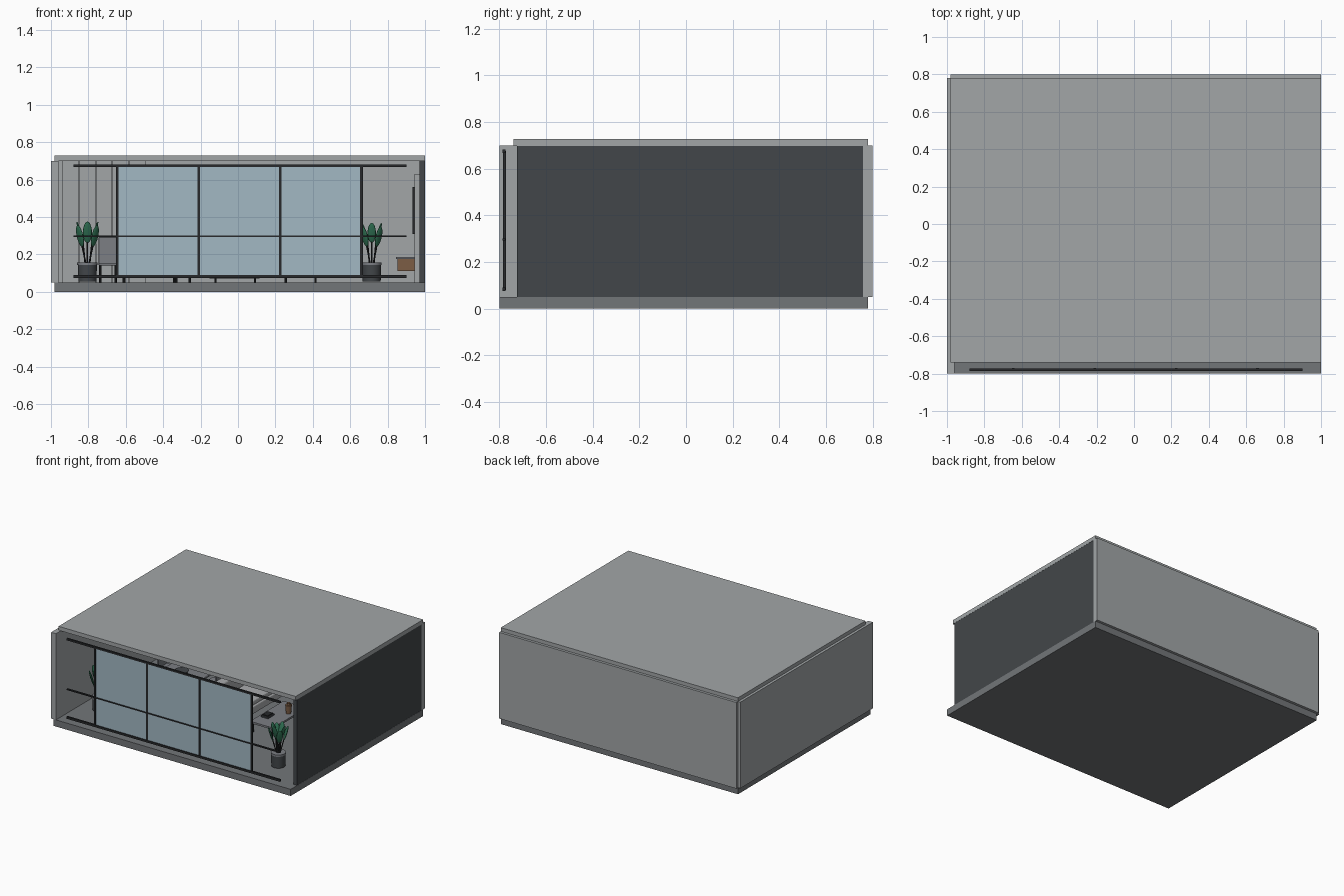
import bpy, math
from mathutils import Vector

if "Cube" in bpy.data.objects:
    bpy.data.objects.remove(bpy.data.objects["Cube"])


def mat(name, r, g, b):
    m = bpy.data.materials.new(name)
    m.diffuse_color = (r, g, b, 1)
    m.use_nodes = True
    m.node_tree.nodes["Principled BSDF"].inputs["Base Color"].default_value = m.diffuse_color
    return m


WALL = mat("wall_grey", .36, .38, .39)
FLOOR = mat("floor_grey", .17, .18, .19)
DARK = mat("charcoal", .055, .062, .068)
BLACK = mat("black_metal", .02, .022, .024)
GLASS = mat("glass_blue", .36, .48, .55)
LEAF = mat("leaf_green", .03, .17, .09)
WOOD = mat("wood", .2, .11, .06)
FABRIC = mat("fabric", .4, .41, .42)
SEAT = mat("seat_grey", .2, .21, .23)


def paint(o, name, m):
    o.name = name
    o.data.materials.append(m)
    return o


def box(name, x0, x1, y0, y1, z0, z1, m, bevel=0):
    bpy.ops.mesh.primitive_cube_add(size=1, location=((x0+x1)/2, (y0+y1)/2, (z0+z1)/2))
    o = bpy.context.object
    o.scale = (x1-x0, y1-y0, z1-z0)
    bpy.ops.object.transform_apply(location=False, rotation=False)
    if bevel:
        b = o.modifiers.new("bevel", 'BEVEL')
        b.width, b.segments = bevel, 3
    return paint(o, name, m)


def rod(name, a, b, r, m, r2=None, sides=20):
    a, b = Vector(a), Vector(b)
    d = b - a
    bpy.ops.mesh.primitive_cone_add(vertices=sides, radius1=r, radius2=r if r2 is None else r2,
                                    depth=d.length, location=(a+b)/2,
                                    rotation=d.to_track_quat('Z', 'Y').to_euler())
    o = bpy.context.object
    bpy.ops.object.shade_smooth_by_angle()
    return paint(o, name, m)


def legs(name, x0, x1, y0, y1, z1, r=.006):
    for x in (x0, x1):
        for y in (y0, y1):
            rod(name + "_leg", (x, y, .05), (x, y, z1), r, BLACK, sides=10)


# room shell
box("floor_slab", -.98, 1, -.8, .78, 0, .05, FLOOR)
box("roof_slab", -.98, 1, -.74, .78, .698, .728, WALL)
box("left_wall", -1, -.96, -.8, .78, .05, .7, WALL)
box("back_wall", -.98, 1, .76, .8, .05, .7, WALL)
box("right_wall", .97, .999, -.725, .76, .05, .698, DARK)
for i in range(5):
    box("back_wall_panel", -.94+i*.09, -.853+i*.09, .75, .76, .05, .698, WALL)

# glazed front
for z, h in ((.083, .008), (.296, .004), (.674, .007)):
    box("front_rail", -.88, .9, -.787, -.773, z-h, z+h, BLACK)
posts = [-.645, -.21, .225, .66]
for x in posts:
    box("front_post", x-.007, x+.007, -.785, -.771, .08, .675, BLACK)
for a, b in zip(posts, posts[1:]):
    box("glass_panel", a, b, -.781, -.776, .083, .672, GLASS)


# potted plants
def plant(px, py, s):
    pot = rod("plant_pot", (px, py, .055), (px, py, .15), .048, DARK, .051, 28)
    rod("pot_rim", (px, py, .143), (px, py, .157), .055*s, SEAT, sides=28)
    for i in range(8):
        t = i * math.tau / 8
        lean = .042 if i % 2 else .025
        base = Vector((px+.012*math.cos(t), py+.012*math.sin(t), .15))
        tip = Vector((px+lean*s*math.cos(t), py+lean*s*math.sin(t), .25 if i % 2 else .27))
        rod("plant_stem", base, tip, .004, BLACK, sides=8)
        d = (Vector((.3*math.cos(t), .3*math.sin(t), 1))).normalized()
        bpy.ops.mesh.primitive_uv_sphere_add(segments=14, ring_count=10, radius=1,
                                             location=tip + d*.05*s)
        o = bpy.context.object
        o.scale = (.008, .024*s, .06*s)
        o.rotation_euler = (0, .29, t)
        bpy.ops.object.shade_smooth()
        paint(o, "plant_leaf", LEAF)


plant(-.805, -.5, 1.0)
plant(.715, -.54, .93)

# television wall and console
box("media_panel", .945, .97, -.45, .45, .05, .63, WALL)
box("television", .934, .945, -.27, .27, .31, .56, BLACK)
box("console_top", .845, .95, -.42, .42, .175, .185, SEAT)
for i in range(3):
    box("console_drawer", .853, .945, -.41+i*.275, -.14+i*.275, .11, .175, WOOD)

# coffee table with book and vase
box("coffee_table_top", .24, .43, -.2, .2, .118, .132, SEAT)
legs("coffee_table", .255, .415, -.185, .185, .118)
box("book", .26, .32, -.1, -.02, .132, .142, DARK)
box("book_upper", .268, .312, -.09, -.03, .142, .15, BLACK)
rod("vase", (.38, .06, .132), (.38, .06, .195), .018, WOOD, .023)
rod("vase_neck", (.38, .06, .195), (.38, .06, .21), .012, WOOD)

# sofa facing the television
box("sofa_base", -.14, .12, -.33, .33, .07, .13, FABRIC, .01)
box("sofa_back", -.16, -.09, -.33, .33, .07, .27, FABRIC, .015)
for s in (-1, 1):
    box("sofa_arm", -.15, .12, s*.335-.03, s*.335+.03, .07, .2, FABRIC, .012)
    box("sofa_cushion", -.09, .115, s*.152-.148, s*.152+.148, .13, .17, FABRIC, .012)
legs("sofa", -.12, .09, -.3, .3, .07)

# dining table and tableware
box("dining_top", -.63, -.31, -.3, .3, .205, .22, SEAT, .004)
legs("dining_table", -.61, -.33, -.27, .27, .205, .008)
for y in (-.15, .15):
    for x in (-.56, -.38):
        rod("plate", (x, y, .22), (x, y, .225), .035, FABRIC)
        rod("cup", (x, y+.07, .22), (x, y+.07, .25), .01, BLACK, .013)
rod("bowl", (-.47, 0, .22), (-.47, 0, .25), .03, DARK, .05)


# dining chairs, mirrored either side of the table
def chair(cx, cy, side):
    box("chair_seat", cx-.05, cx+.05, cy-.055, cy+.055, .14, .158, SEAT, .006)
    bx = cx + side*.044
    box("chair_back", bx-.007, bx+.007, cy-.055, cy+.055, .15, .29, SEAT, .005)
    legs("chair", cx-.042, cx+.042, cy-.045, cy+.045, .14)


for cy in (-.15, .15):
    chair(-.695, cy, -1)
    chair(-.3, cy, 1)
# end chair with its back toward the wall
box("side_chair_seat", -.745, -.65, -.4, -.3, .14, .158, SEAT, .006)
box("side_chair_back", -.745, -.65, -.41, -.397, .15, .292, SEAT, .004)
legs("side_chair", -.735, -.655, -.39, -.31, .14)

++++++

### What is needed
Everything in the listing above must be restated word for word, except the images.

### Written solution
import bpy, math
from mathutils import Vector

if "Cube" in bpy.data.objects:
    bpy.data.objects.remove(bpy.data.objects["Cube"])


def mat(name, r, g, b):
    m = bpy.data.materials.new(name)
    m.diffuse_color = (r, g, b, 1)
    m.use_nodes = True
    m.node_tree.nodes["Principled BSDF"].inputs["Base Color"].default_value = m.diffuse_color
    return m


WALL = mat("wall_grey", .36, .38, .39)
FLOOR = mat("floor_grey", .17, .18, .19)
DARK = mat("charcoal", .055, .062, .068)
BLACK = mat("black_metal", .02, .022, .024)
GLASS = mat("glass_blue", .36, .48, .55)
LEAF = mat("leaf_green", .03, .17, .09)
WOOD = mat("wood", .2, .11, .06)
FABRIC = mat("fabric", .4, .41, .42)
SEAT = mat("seat_grey", .2, .21, .23)


def paint(o, name, m):
    o.name = name
    o.data.materials.append(m)
    return o


def box(name, x0, x1, y0, y1, z0, z1, m, bevel=0):
    bpy.ops.mesh.primitive_cube_add(size=1, location=((x0+x1)/2, (y0+y1)/2, (z0+z1)/2))
    o = bpy.context.object
    o.scale = (x1-x0, y1-y0, z1-z0)
    bpy.ops.object.transform_apply(location=False, rotation=False)
    if bevel:
        b = o.modifiers.new("bevel", 'BEVEL')
        b.width, b.segments = bevel, 3
    return paint(o, name, m)


def rod(name, a, b, r, m, r2=None, sides=20):
    a, b = Vector(a), Vector(b)
    d = b - a
    bpy.ops.mesh.primitive_cone_add(vertices=sides, radius1=r, radius2=r if r2 is None else r2,
                                    depth=d.length, location=(a+b)/2,
                                    rotation=d.to_track_quat('Z', 'Y').to_euler())
    o = bpy.context.object
    bpy.ops.object.shade_smooth_by_angle()
    return paint(o, name, m)


def legs(name, x0, x1, y0, y1, z1, r=.006):
    for x in (x0, x1):
        for y in (y0, y1):
            rod(name + "_leg", (x, y, .05), (x, y, z1), r, BLACK, sides=10)


# room shell
box("floor_slab", -.98, 1, -.8, .78, 0, .05, FLOOR)
box("roof_slab", -.98, 1, -.74, .78, .698, .728, WALL)
box("left_wall", -1, -.96, -.8, .78, .05, .7, WALL)
box("back_wall", -.98, 1, .76, .8, .05, .7, WALL)
box("right_wall", .97, .999, -.725, .76, .05, .698, DARK)
for i in range(5):
    box("back_wall_panel", -.94+i*.09, -.853+i*.09, .75, .76, .05, .698, WALL)

# glazed front
for z, h in ((.083, .008), (.296, .004), (.674, .007)):
    box("front_rail", -.88, .9, -.787, -.773, z-h, z+h, BLACK)
posts = [-.645, -.21, .225, .66]
for x in posts:
    box("front_post", x-.007, x+.007, -.785, -.771, .08, .675, BLACK)
for a, b in zip(posts, posts[1:]):
    box("glass_panel", a, b, -.781, -.776, .083, .672, GLASS)


# potted plants
def plant(px, py, s):
    pot = rod("plant_pot", (px, py, .055), (px, py, .15), .048, DARK, .051, 28)
    rod("pot_rim", (px, py, .143), (px, py, .157), .055*s, SEAT, sides=28)
    for i in range(8):
        t = i * math.tau / 8
        lean = .042 if i % 2 else .025
        base = Vector((px+.012*math.cos(t), py+.012*math.sin(t), .15))
        tip = Vector((px+lean*s*math.cos(t), py+lean*s*math.sin(t), .25 if i % 2 else .27))
        rod("plant_stem", base, tip, .004, BLACK, sides=8)
        d = (Vector((.3*math.cos(t), .3*math.sin(t), 1))).normalized()
        bpy.ops.mesh.primitive_uv_sphere_add(segments=14, ring_count=10, radius=1,
                                             location=tip + d*.05*s)
        o = bpy.context.object
        o.scale = (.008, .024*s, .06*s)
        o.rotation_euler = (0, .29, t)
        bpy.ops.object.shade_smooth()
        paint(o, "plant_leaf", LEAF)


plant(-.805, -.5, 1.0)
plant(.715, -.54, .93)

# television wall and console
box("media_panel", .945, .97, -.45, .45, .05, .63, WALL)
box("television", .934, .945, -.27, .27, .31, .56, BLACK)
box("console_top", .845, .95, -.42, .42, .175, .185, SEAT)
for i in range(3):
    box("console_drawer", .853, .945, -.41+i*.275, -.14+i*.275, .11, .175, WOOD)

# coffee table with book and vase
box("coffee_table_top", .24, .43, -.2, .2, .118, .132, SEAT)
legs("coffee_table", .255, .415, -.185, .185, .118)
box("book", .26, .32, -.1, -.02, .132, .142, DARK)
box("book_upper", .268, .312, -.09, -.03, .142, .15, BLACK)
rod("vase", (.38, .06, .132), (.38, .06, .195), .018, WOOD, .023)
rod("vase_neck", (.38, .06, .195), (.38, .06, .21), .012, WOOD)

# sofa facing the television
box("sofa_base", -.14, .12, -.33, .33, .07, .13, FABRIC, .01)
box("sofa_back", -.16, -.09, -.33, .33, .07, .27, FABRIC, .015)
for s in (-1, 1):
    box("sofa_arm", -.15, .12, s*.335-.03, s*.335+.03, .07, .2, FABRIC, .012)
    box("sofa_cushion", -.09, .115, s*.152-.148, s*.152+.148, .13, .17, FABRIC, .012)
legs("sofa", -.12, .09, -.3, .3, .07)

# dining table and tableware
box("dining_top", -.63, -.31, -.3, .3, .205, .22, SEAT, .004)
legs("dining_table", -.61, -.33, -.27, .27, .205, .008)
for y in (-.15, .15):
    for x in (-.56, -.38):
        rod("plate", (x, y, .22), (x, y, .225), .035, FABRIC)
        rod("cup", (x, y+.07, .22), (x, y+.07, .25), .01, BLACK, .013)
rod("bowl", (-.47, 0, .22), (-.47, 0, .25), .03, DARK, .05)


# dining chairs, mirrored either side of the table
def chair(cx, cy, side):
    box("chair_seat", cx-.05, cx+.05, cy-.055, cy+.055, .14, .158, SEAT, .006)
    bx = cx + side*.044
    box("chair_back", bx-.007, bx+.007, cy-.055, cy+.055, .15, .29, SEAT, .005)
    legs("chair", cx-.042, cx+.042, cy-.045, cy+.045, .14)


for cy in (-.15, .15):
    chair(-.695, cy, -1)
    chair(-.3, cy, 1)
# end chair with its back toward the wall
box("side_chair_seat", -.745, -.65, -.4, -.3, .14, .158, SEAT, .006)
box("side_chair_back", -.745, -.65, -.41, -.397, .15, .292, SEAT, .004)
legs("side_chair", -.735, -.655, -.39, -.31, .14)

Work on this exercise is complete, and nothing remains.